Your job with the data below is to output exactly the lines from the one holding "for (let j = 1; j <= rings;" down to the one holding "egg.name = 'halfEgg';", both included, and no others.

BEGIN SUPPLIED DATA

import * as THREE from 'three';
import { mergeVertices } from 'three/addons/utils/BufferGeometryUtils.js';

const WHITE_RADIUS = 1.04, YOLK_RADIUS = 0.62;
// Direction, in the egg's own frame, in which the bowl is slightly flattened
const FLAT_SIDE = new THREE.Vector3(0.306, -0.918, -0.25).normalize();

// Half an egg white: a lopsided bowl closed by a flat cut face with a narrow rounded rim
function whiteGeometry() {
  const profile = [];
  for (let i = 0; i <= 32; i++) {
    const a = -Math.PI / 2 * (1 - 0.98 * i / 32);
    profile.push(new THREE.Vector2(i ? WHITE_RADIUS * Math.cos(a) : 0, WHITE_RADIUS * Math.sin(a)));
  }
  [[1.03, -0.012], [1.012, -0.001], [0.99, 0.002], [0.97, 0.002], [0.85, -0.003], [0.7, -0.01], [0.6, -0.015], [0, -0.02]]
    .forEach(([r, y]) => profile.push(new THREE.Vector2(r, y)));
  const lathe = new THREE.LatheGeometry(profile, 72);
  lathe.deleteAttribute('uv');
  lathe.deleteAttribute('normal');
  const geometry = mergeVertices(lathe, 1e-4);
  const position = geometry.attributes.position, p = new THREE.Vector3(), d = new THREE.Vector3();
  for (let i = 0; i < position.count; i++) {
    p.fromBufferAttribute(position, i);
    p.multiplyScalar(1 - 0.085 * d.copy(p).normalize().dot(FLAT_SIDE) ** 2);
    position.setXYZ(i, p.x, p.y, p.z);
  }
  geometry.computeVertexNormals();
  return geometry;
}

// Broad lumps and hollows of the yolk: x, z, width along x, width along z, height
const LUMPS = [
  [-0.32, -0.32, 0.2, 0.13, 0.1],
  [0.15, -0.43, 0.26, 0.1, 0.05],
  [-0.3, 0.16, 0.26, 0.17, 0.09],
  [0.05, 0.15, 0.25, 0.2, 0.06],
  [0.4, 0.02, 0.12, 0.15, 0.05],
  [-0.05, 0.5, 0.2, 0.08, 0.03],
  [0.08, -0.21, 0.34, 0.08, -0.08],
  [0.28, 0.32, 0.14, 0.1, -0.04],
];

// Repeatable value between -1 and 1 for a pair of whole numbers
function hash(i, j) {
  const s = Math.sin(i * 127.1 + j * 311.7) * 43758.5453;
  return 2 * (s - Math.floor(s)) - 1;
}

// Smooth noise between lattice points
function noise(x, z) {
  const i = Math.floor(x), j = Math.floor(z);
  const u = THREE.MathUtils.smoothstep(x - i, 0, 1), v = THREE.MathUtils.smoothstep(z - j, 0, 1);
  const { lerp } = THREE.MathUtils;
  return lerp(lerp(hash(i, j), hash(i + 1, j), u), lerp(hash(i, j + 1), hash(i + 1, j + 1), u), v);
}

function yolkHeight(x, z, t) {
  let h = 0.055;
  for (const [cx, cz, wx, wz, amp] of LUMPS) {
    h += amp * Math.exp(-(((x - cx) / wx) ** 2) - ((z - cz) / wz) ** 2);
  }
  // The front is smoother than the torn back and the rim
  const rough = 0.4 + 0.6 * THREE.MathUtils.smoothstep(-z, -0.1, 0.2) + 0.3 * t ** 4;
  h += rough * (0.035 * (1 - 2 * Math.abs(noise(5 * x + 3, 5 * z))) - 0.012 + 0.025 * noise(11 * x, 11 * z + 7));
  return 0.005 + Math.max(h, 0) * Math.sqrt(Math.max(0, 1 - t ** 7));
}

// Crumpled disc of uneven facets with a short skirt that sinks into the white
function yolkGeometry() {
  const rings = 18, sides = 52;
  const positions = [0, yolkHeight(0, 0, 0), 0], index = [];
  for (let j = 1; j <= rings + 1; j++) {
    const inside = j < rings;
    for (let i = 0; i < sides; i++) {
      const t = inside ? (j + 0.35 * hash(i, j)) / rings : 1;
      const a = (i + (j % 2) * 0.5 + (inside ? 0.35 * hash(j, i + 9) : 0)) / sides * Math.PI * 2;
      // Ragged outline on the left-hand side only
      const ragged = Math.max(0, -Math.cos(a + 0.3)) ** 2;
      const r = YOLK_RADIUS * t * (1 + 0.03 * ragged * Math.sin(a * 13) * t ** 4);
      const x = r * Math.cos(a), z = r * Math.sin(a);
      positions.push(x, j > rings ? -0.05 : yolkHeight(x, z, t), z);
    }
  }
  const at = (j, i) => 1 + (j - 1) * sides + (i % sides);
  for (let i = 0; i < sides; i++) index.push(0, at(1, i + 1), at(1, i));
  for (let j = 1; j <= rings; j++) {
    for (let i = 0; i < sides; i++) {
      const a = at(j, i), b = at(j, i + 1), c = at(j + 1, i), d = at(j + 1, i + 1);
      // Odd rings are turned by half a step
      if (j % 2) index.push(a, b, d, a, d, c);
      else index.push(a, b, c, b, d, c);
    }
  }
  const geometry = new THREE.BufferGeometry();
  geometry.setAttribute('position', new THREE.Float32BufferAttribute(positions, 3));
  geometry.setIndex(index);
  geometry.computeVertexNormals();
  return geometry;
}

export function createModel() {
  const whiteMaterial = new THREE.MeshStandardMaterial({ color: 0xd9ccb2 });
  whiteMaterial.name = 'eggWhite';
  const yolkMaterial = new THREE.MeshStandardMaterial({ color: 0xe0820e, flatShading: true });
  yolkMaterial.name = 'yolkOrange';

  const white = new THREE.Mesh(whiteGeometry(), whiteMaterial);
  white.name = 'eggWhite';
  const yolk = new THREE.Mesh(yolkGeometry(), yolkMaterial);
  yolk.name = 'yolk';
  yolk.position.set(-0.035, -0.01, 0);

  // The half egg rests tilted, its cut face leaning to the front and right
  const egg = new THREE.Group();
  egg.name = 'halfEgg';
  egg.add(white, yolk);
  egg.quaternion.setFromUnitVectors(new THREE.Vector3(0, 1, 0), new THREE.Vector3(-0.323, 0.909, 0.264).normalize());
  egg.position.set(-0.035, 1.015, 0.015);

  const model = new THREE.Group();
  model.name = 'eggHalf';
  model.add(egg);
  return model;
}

END SUPPLIED DATA
BEGIN SUPPLIED DATA

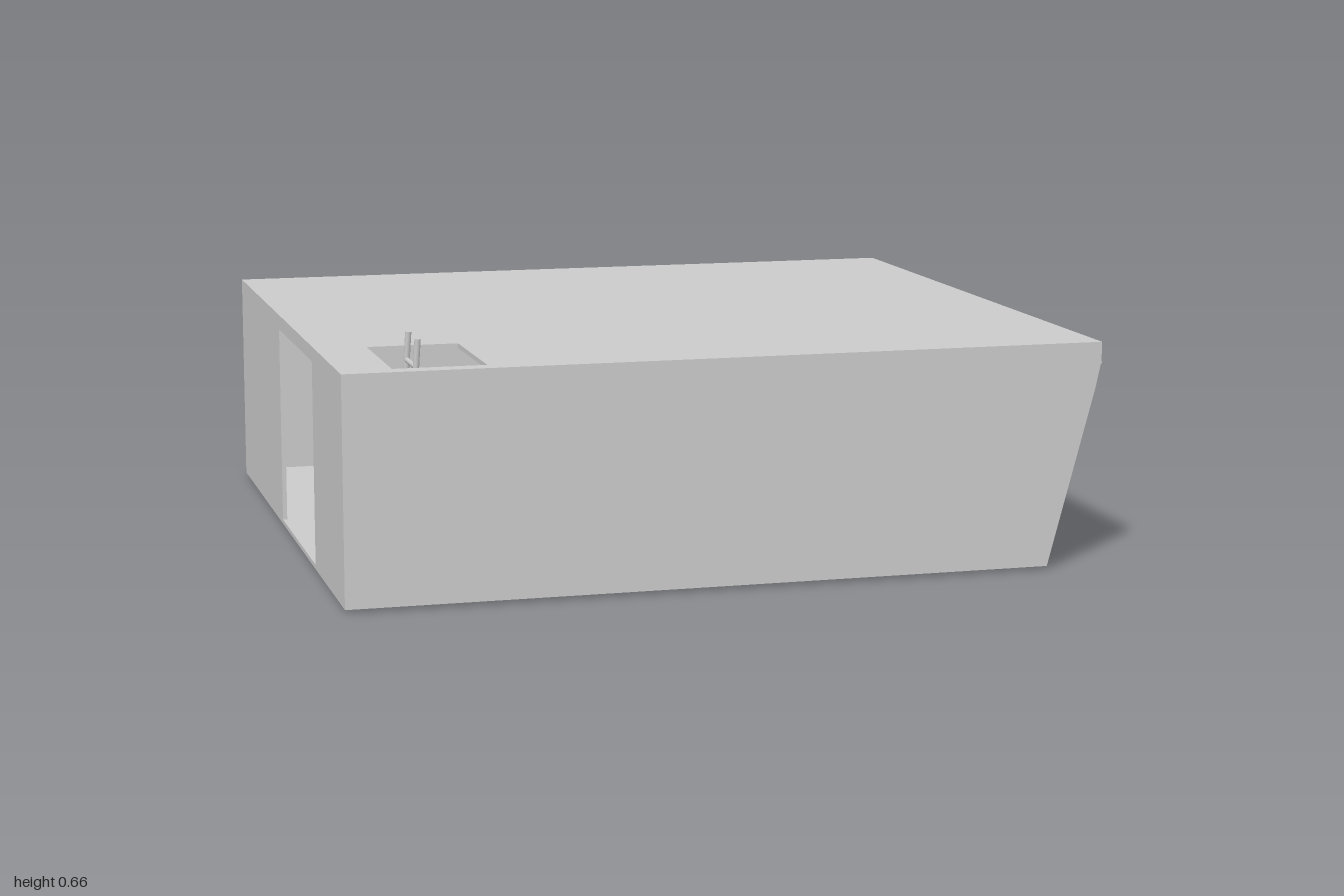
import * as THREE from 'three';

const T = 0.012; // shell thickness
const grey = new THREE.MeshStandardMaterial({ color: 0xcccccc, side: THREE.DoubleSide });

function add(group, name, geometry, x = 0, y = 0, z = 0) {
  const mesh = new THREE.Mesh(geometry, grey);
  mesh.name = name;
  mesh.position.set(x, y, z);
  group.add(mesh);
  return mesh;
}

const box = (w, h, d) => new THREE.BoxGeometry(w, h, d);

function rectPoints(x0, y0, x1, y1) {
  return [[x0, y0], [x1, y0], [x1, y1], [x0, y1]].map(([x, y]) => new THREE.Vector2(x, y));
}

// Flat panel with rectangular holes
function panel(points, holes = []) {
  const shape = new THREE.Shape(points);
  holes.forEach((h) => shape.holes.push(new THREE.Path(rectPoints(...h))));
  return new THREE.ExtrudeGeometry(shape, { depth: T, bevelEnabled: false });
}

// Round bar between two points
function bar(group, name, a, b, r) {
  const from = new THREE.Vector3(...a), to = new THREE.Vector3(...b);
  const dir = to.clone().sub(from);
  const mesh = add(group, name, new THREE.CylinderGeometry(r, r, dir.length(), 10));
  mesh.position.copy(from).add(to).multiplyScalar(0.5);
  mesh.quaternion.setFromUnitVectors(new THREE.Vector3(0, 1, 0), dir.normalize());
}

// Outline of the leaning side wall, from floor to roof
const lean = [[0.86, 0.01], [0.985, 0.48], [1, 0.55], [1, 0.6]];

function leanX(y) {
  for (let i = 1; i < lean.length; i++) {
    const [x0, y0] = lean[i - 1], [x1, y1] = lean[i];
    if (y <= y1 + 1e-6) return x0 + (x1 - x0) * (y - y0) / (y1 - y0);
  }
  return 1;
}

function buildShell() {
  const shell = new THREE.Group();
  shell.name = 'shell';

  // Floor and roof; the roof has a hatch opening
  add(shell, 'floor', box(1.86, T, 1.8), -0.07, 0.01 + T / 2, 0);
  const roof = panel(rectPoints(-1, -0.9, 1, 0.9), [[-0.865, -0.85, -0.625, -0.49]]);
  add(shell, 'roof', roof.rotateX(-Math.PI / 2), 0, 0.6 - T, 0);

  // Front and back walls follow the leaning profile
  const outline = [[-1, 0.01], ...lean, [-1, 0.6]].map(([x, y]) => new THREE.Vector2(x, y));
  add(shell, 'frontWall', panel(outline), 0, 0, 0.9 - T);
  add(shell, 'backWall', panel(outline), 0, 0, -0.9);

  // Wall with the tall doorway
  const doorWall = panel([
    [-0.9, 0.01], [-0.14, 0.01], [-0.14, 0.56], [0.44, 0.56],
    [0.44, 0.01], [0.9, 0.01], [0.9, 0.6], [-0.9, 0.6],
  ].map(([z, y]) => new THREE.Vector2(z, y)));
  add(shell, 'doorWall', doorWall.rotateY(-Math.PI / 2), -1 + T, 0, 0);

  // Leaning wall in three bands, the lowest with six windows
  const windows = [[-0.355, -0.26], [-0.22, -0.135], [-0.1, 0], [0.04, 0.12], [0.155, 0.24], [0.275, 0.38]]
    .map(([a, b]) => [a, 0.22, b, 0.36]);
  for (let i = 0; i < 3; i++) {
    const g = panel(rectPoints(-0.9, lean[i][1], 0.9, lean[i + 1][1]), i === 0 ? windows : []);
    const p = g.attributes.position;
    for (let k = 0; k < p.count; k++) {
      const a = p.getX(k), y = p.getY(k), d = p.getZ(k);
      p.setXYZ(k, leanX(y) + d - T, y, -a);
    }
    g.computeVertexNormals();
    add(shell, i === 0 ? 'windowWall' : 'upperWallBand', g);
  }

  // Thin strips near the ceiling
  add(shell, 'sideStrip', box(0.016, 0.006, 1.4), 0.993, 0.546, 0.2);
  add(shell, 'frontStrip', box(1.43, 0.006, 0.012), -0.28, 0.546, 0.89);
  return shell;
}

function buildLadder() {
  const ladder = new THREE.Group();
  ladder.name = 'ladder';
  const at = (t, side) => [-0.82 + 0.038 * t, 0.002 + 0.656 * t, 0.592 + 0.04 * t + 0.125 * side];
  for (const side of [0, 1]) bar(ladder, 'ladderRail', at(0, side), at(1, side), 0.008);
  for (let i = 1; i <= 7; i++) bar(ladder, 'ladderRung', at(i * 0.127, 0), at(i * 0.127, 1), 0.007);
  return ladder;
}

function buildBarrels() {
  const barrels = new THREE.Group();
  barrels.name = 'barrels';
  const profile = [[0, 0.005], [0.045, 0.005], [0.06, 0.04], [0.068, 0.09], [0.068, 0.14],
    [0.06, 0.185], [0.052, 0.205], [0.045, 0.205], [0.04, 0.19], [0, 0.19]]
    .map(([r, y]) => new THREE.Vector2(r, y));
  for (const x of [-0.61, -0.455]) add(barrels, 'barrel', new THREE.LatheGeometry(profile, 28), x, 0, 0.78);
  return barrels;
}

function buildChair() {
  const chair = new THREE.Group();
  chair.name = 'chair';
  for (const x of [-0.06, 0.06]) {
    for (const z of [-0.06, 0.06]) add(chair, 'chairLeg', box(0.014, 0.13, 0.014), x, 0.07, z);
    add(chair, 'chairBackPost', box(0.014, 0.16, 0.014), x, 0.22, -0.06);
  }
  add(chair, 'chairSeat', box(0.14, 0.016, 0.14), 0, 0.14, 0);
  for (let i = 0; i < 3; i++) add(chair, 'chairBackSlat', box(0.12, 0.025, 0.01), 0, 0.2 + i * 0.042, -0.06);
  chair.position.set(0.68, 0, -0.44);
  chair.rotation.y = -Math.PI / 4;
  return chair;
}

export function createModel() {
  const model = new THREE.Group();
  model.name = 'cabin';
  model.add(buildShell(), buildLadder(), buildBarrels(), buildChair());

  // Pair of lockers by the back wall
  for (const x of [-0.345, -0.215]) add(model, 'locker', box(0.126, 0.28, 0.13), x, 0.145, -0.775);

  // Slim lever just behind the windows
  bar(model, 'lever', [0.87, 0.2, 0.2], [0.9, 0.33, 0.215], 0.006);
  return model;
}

END SUPPLIED DATA

* **RESPONSE AREA**
  for (let j = 1; j <= rings; j++) {
    for (let i = 0; i < sides; i++) {
      const a = at(j, i), b = at(j, i + 1), c = at(j + 1, i), d = at(j + 1, i + 1);
      // Odd rings are turned by half a step
      if (j % 2) index.push(a, b, d, a, d, c);
      else index.push(a, b, c, b, d, c);
    }
  }
  const geometry = new THREE.BufferGeometry();
  geometry.setAttribute('position', new THREE.Float32BufferAttribute(positions, 3));
  geometry.setIndex(index);
  geometry.computeVertexNormals();
  return geometry;
}

export function createModel() {
  const whiteMaterial = new THREE.MeshStandardMaterial({ color: 0xd9ccb2 });
  whiteMaterial.name = 'eggWhite';
  const yolkMaterial = new THREE.MeshStandardMaterial({ color: 0xe0820e, flatShading: true });
  yolkMaterial.name = 'yolkOrange';

  const white = new THREE.Mesh(whiteGeometry(), whiteMaterial);
  white.name = 'eggWhite';
  const yolk = new THREE.Mesh(yolkGeometry(), yolkMaterial);
  yolk.name = 'yolk';
  yolk.position.set(-0.035, -0.01, 0);

  // The half egg rests tilted, its cut face leaning to the front and right
  const egg = new THREE.Group();
  egg.name = 'halfEgg';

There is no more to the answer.